As the Worm Turns

Aug 14, 2012

“As the Worm Turns” is part of the “Free Range Radio” show that airs every Monday morning on KVNF.  It features an interview with local gardener Lance Swigart at about 10:05 am. Tips and tidbits from these interviews are posted here, and our listeners can make comments and ask Lance questions in the comments forum below.

Lance Swigart lives nine miles outside of Hotchkiss. He grows 90 percent of his food and harvests 100 percent of his seeds from a garden he grows above 6,000 feet elevation. He has been building his incredibly beautiful garden space for the last 25 years, and is a wealth of information about all kinds of gardening from grains to beans to fruits and vegetables, even nuts. Enjoy these photos taken by Suze Smith, a local photographer who has worked on this documentary for the past year in hopes that it will highlight the value of the organic food and sustainability movement in the irreplaceable North Fork Valley.

To make comments about how seasonal weather shifts are affecting your own garden and environment, go to iSeeCHANGE, a crowd-sourced reporting project hosting conversations between citizens and leading scientists about environmental change in western Colorado.

7/23/2012   Here’s what we learned from Lance today:

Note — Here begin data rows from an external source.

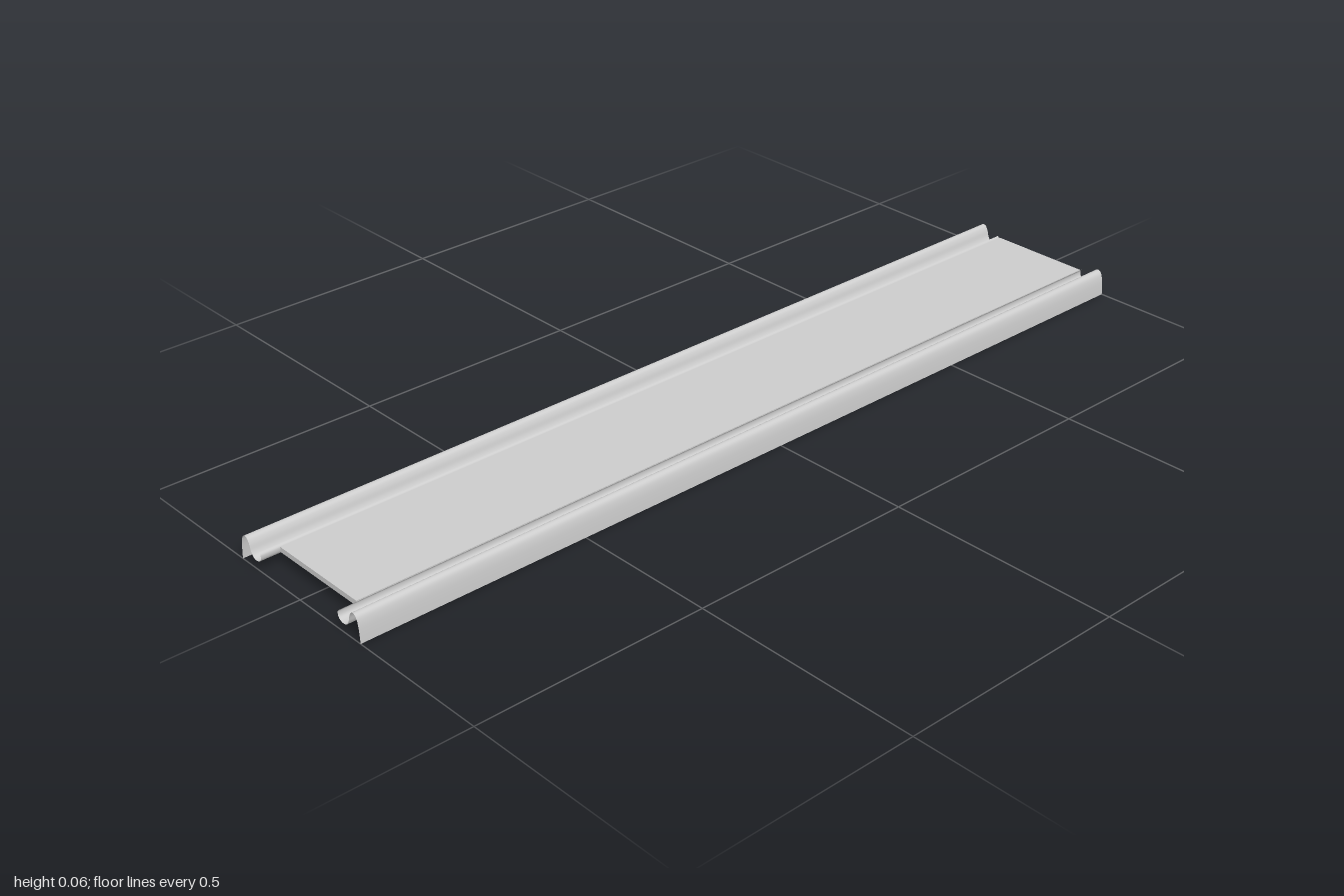
import * as THREE from 'three';

const panelMaterial = new THREE.MeshStandardMaterial({ color: 0xcccccc });
const sheetMaterial = new THREE.MeshStandardMaterial({ color: 0xcccccc, side: THREE.DoubleSide });

// Rail section (x, y) from outer flange, over the hump and trough, to the curled lip
const section = new THREE.SplineCurve([
  [0.184, 0], [0.183, 0.018], [0.181, 0.036], [0.177, 0.049], [0.170, 0.055],
  [0.162, 0.053], [0.156, 0.043], [0.152, 0.030], [0.146, 0.021], [0.137, 0.018],
  [0.127, 0.020], [0.121, 0.026], [0.120, 0.035], [0.124, 0.040],
].map(([x, y]) => new THREE.Vector2(x, y)));

// Bend a flat strip along the section; side is +1 for left, -1 for right
function createRail(side) {
  const steps = 52;
  const points = section.getPoints(steps);
  const geometry = new THREE.PlaneGeometry(1, 1, steps, 1);
  const position = geometry.attributes.position;
  for (let i = 0; i < position.count; i++) {
    const p = points[i % (steps + 1)];
    position.setXYZ(i, side * p.x, Math.max(0, p.y), i <= steps ? 1 : -1);
  }
  geometry.computeVertexNormals();
  const rail = new THREE.Mesh(geometry, sheetMaterial);
  rail.name = side > 0 ? 'leftRail' : 'rightRail';
  return rail;
}

// Flat panel section between two z positions
function createPanel(name, z0, z1, bottom, top) {
  const mesh = new THREE.Mesh(new THREE.BoxGeometry(0.236, top - bottom, z1 - z0), panelMaterial);
  mesh.position.set(0, (top + bottom) / 2, (z0 + z1) / 2);
  mesh.name = name;
  return mesh;
}

export function createModel() {
  const model = new THREE.Group();
  model.name = 'railedPanel';

  // Long main panel, with a shorter end panel meeting it at a fine seam
  model.add(createPanel('mainPanel', -0.68, 0.96, 0.027, 0.038));
  model.add(createPanel('endPanel', -1, -0.68, 0.027, 0.0375));

  // Mirrored sheet rails along both edges
  for (const side of [1, -1]) model.add(createRail(side));
  return model;
}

Crops to be planting:  fall peas, kholrabi, beets, radishes, pintos (60 days to maturity)

Threshing small grains:  Kamut utilizes a hand cranked shredder for grains that leave the seed head easily (oats, kamut, wheat) and an electric one for spelt

Tips of the day:

  • If you don’t have a shredder, you can also lay down a tarp with a log in the middle and “beat” the grain against the log to remove it.  Winnow all the grains using a screen or fan.
  • To prevent celery from being too stringy make sure to fertilize every two weeks with manure tea or liquid nitrogen fertilizer.  Celery originates from the Mediterranean and prefers access to very rich nutrients 

8/13/2012   Here’s what we learned from Lance today:

  • It’s important to remove any rotting/infested fruit from the tree to prevent the spread of bacteria (especially in stone fruit) – it will impact the following year’s crop in addition to the current year’s.
  • Early raspberries that have been thinned and old canes removed are currently producing a second crop which is unusual because they do not usually produce two crops in one year.
  • The Mexican bean beetle has a presence on the western slope.  It is important to remove them and their larva from the garden. The larva are yellow and fuzzy – eggs laid on the underside of the leaves. Otherwise, the growing larvae skelatize the leaf – leaving only the outline of the leaf and veins/stem.  The beetle overwinters in garden refuse – so it is critical to clean the garden and compost remains to eliminate infestation for the following year.

Any fall plantings that are not thriving by the beginning of September are supplemented by manure tea or other liquid nitrogen fertilizer to give their growth a boost.


  • In planning ahead for harvest and storage of crops:
    • For root crops like carrots, beets and winter squash, it’s best to have a frost before harvest to sweeten carrots and beets.
    • For winter squash, he allows frost to kill leaves and then leaves squash on vine for another two to three weeks – covering with old blankets, sheets, etc. when more freezing temps are expected. This will harden off their skins and allow for full ripening.